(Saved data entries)
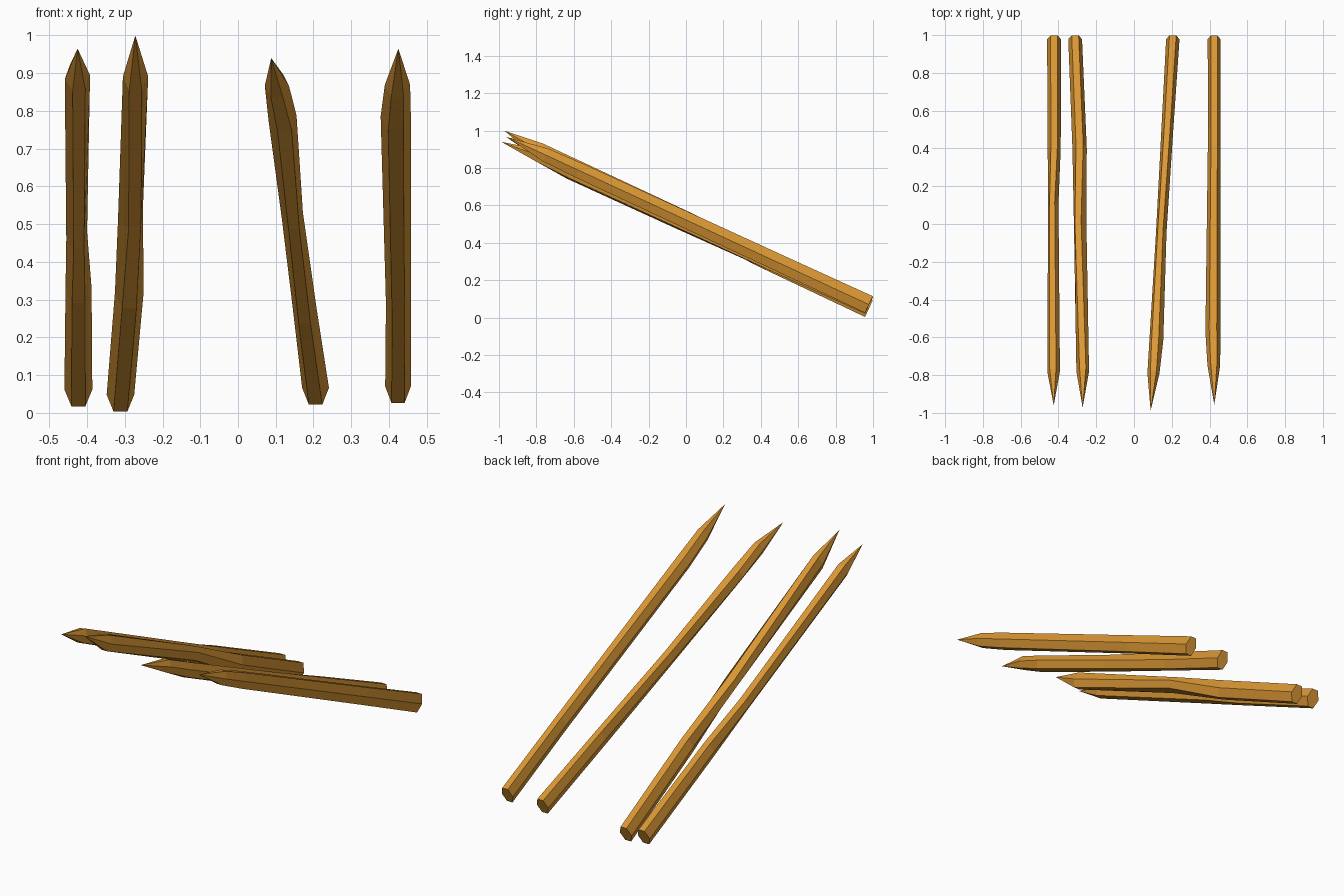
import bpy
import bmesh
from math import cos, sin, pi, radians
from mathutils import Vector

cube = bpy.data.objects.get("Cube")
if cube:
    bpy.data.objects.remove(cube)

wood = bpy.data.materials.new("ochre wood")
wood.use_nodes = True
colour = (0.70, 0.31, 0.035, 1)
wood.diffuse_color = colour
wood.node_tree.nodes["Principled BSDF"].inputs["Base Color"].default_value = colour

SIDES = 6
TILT = radians(25)
UP = Vector((0, sin(TILT), cos(TILT)))  # across the slanting shaft
BASE_Y = 0.978


def stake(name, base_z, tip, rows):
    """Loft a hewn six-sided shaft through rows, then close it with a sharp tip.
    Row: y, left x, right x, half thickness, twist in degrees, lift."""
    bm = bmesh.new()
    rings = []
    for y, left, right, thick, twist, lift in rows:
        t = (BASE_Y - y) / (BASE_Y - tip[1])
        centre = Vector(((left + right) / 2, y, base_z + t * (tip[2] - base_z) + lift))
        angles = [radians(twist) + 2 * pi * i / SIDES for i in range(SIDES)]
        wide = (right - left) / 2 / max(cos(a) for a in angles)
        tall = thick / max(sin(a) for a in angles)
        rings.append([bm.verts.new(centre + Vector((wide * cos(a), 0, 0)) + UP * tall * sin(a))
                      for a in angles])
    # long hewn sides
    for low, high in zip(rings, rings[1:]):
        for i in range(SIDES):
            j = (i + 1) % SIDES
            bm.faces.new((low[i], low[j], high[j], high[i]))
    # flat butt and pointed tip
    bm.faces.new(rings[0])
    point = bm.verts.new(tip)
    for i in range(SIDES):
        bm.faces.new((rings[-1][i], rings[-1][(i + 1) % SIDES], point))
    bmesh.ops.recalc_face_normals(bm, faces=bm.faces)
    mesh = bpy.data.meshes.new(name)
    bm.to_mesh(mesh)
    bm.free()
    mesh.materials.append(wood)
    bpy.context.collection.objects.link(bpy.data.objects.new(name, mesh))


# outer stake on the right
stake("outer_right_stake", 0.062, (-0.425, -0.96, 0.965), [
    (BASE_Y, -0.46, -0.386, 0.049, 0, 0),
    (0.4, -0.457, -0.388, 0.045, 0, 0),
    (0.1, -0.455, -0.4, 0.043, 14, 0),
    (-0.78, -0.459, -0.392, 0.04, 8, 0.008)])

# bent stake beside it
stake("inner_right_stake", 0.048, (-0.272, -0.972, 1.0), [
    (BASE_Y, -0.348, -0.275, 0.049, 0, 0),
    (0.4, -0.326, -0.25, 0.048, 0, -0.01),
    (0.0, -0.318, -0.252, 0.043, 22, 0),
    (-0.78, -0.305, -0.238, 0.042, 0, -0.015)])

# leaning stake
stake("leaning_left_stake", 0.066, (0.088, -0.988, 0.94), [
    (BASE_Y, 0.17, 0.241, 0.049, 0, 0),
    (0.5, 0.145, 0.208, 0.046, 0, 0),
    (-0.05, 0.116, 0.172, 0.044, 10, 0),
    (-0.62, 0.081, 0.155, 0.042, 10, 0.005),
    (-0.79, 0.071, 0.135, 0.034, 0, 0.015)])

# outer stake on the left
stake("outer_left_stake", 0.07, (0.425, -0.957, 0.965), [
    (BASE_Y, 0.39, 0.458, 0.049, 0, 0),
    (0.5, 0.392, 0.458, 0.046, 0, 0),
    (-0.57, 0.378, 0.458, 0.042, 0, 0),
    (-0.75, 0.389, 0.456, 0.037, 0, 0)])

WHAT YOU ARE ASKED TO DO: Exactly retype each record above, dropping images.

YOUR SOLUTION:
import bpy
import bmesh
from math import cos, sin, pi, radians
from mathutils import Vector

cube = bpy.data.objects.get("Cube")
if cube:
    bpy.data.objects.remove(cube)

wood = bpy.data.materials.new("ochre wood")
wood.use_nodes = True
colour = (0.70, 0.31, 0.035, 1)
wood.diffuse_color = colour
wood.node_tree.nodes["Principled BSDF"].inputs["Base Color"].default_value = colour

SIDES = 6
TILT = radians(25)
UP = Vector((0, sin(TILT), cos(TILT)))  # across the slanting shaft
BASE_Y = 0.978


def stake(name, base_z, tip, rows):
    """Loft a hewn six-sided shaft through rows, then close it with a sharp tip.
    Row: y, left x, right x, half thickness, twist in degrees, lift."""
    bm = bmesh.new()
    rings = []
    for y, left, right, thick, twist, lift in rows:
        t = (BASE_Y - y) / (BASE_Y - tip[1])
        centre = Vector(((left + right) / 2, y, base_z + t * (tip[2] - base_z) + lift))
        angles = [radians(twist) + 2 * pi * i / SIDES for i in range(SIDES)]
        wide = (right - left) / 2 / max(cos(a) for a in angles)
        tall = thick / max(sin(a) for a in angles)
        rings.append([bm.verts.new(centre + Vector((wide * cos(a), 0, 0)) + UP * tall * sin(a))
                      for a in angles])
    # long hewn sides
    for low, high in zip(rings, rings[1:]):
        for i in range(SIDES):
            j = (i + 1) % SIDES
            bm.faces.new((low[i], low[j], high[j], high[i]))
    # flat butt and pointed tip
    bm.faces.new(rings[0])
    point = bm.verts.new(tip)
    for i in range(SIDES):
        bm.faces.new((rings[-1][i], rings[-1][(i + 1) % SIDES], point))
    bmesh.ops.recalc_face_normals(bm, faces=bm.faces)
    mesh = bpy.data.meshes.new(name)
    bm.to_mesh(mesh)
    bm.free()
    mesh.materials.append(wood)
    bpy.context.collection.objects.link(bpy.data.objects.new(name, mesh))


# outer stake on the right
stake("outer_right_stake", 0.062, (-0.425, -0.96, 0.965), [
    (BASE_Y, -0.46, -0.386, 0.049, 0, 0),
    (0.4, -0.457, -0.388, 0.045, 0, 0),
    (0.1, -0.455, -0.4, 0.043, 14, 0),
    (-0.78, -0.459, -0.392, 0.04, 8, 0.008)])

# bent stake beside it
stake("inner_right_stake", 0.048, (-0.272, -0.972, 1.0), [
    (BASE_Y, -0.348, -0.275, 0.049, 0, 0),
    (0.4, -0.326, -0.25, 0.048, 0, -0.01),
    (0.0, -0.318, -0.252, 0.043, 22, 0),
    (-0.78, -0.305, -0.238, 0.042, 0, -0.015)])

# leaning stake
stake("leaning_left_stake", 0.066, (0.088, -0.988, 0.94), [
    (BASE_Y, 0.17, 0.241, 0.049, 0, 0),
    (0.5, 0.145, 0.208, 0.046, 0, 0),
    (-0.05, 0.116, 0.172, 0.044, 10, 0),
    (-0.62, 0.081, 0.155, 0.042, 10, 0.005),
    (-0.79, 0.071, 0.135, 0.034, 0, 0.015)])

# outer stake on the left
stake("outer_left_stake", 0.07, (0.425, -0.957, 0.965), [
    (BASE_Y, 0.39, 0.458, 0.049, 0, 0),
    (0.5, 0.392, 0.458, 0.046, 0, 0),
    (-0.57, 0.378, 0.458, 0.042, 0, 0),
    (-0.75, 0.389, 0.456, 0.037, 0, 0)])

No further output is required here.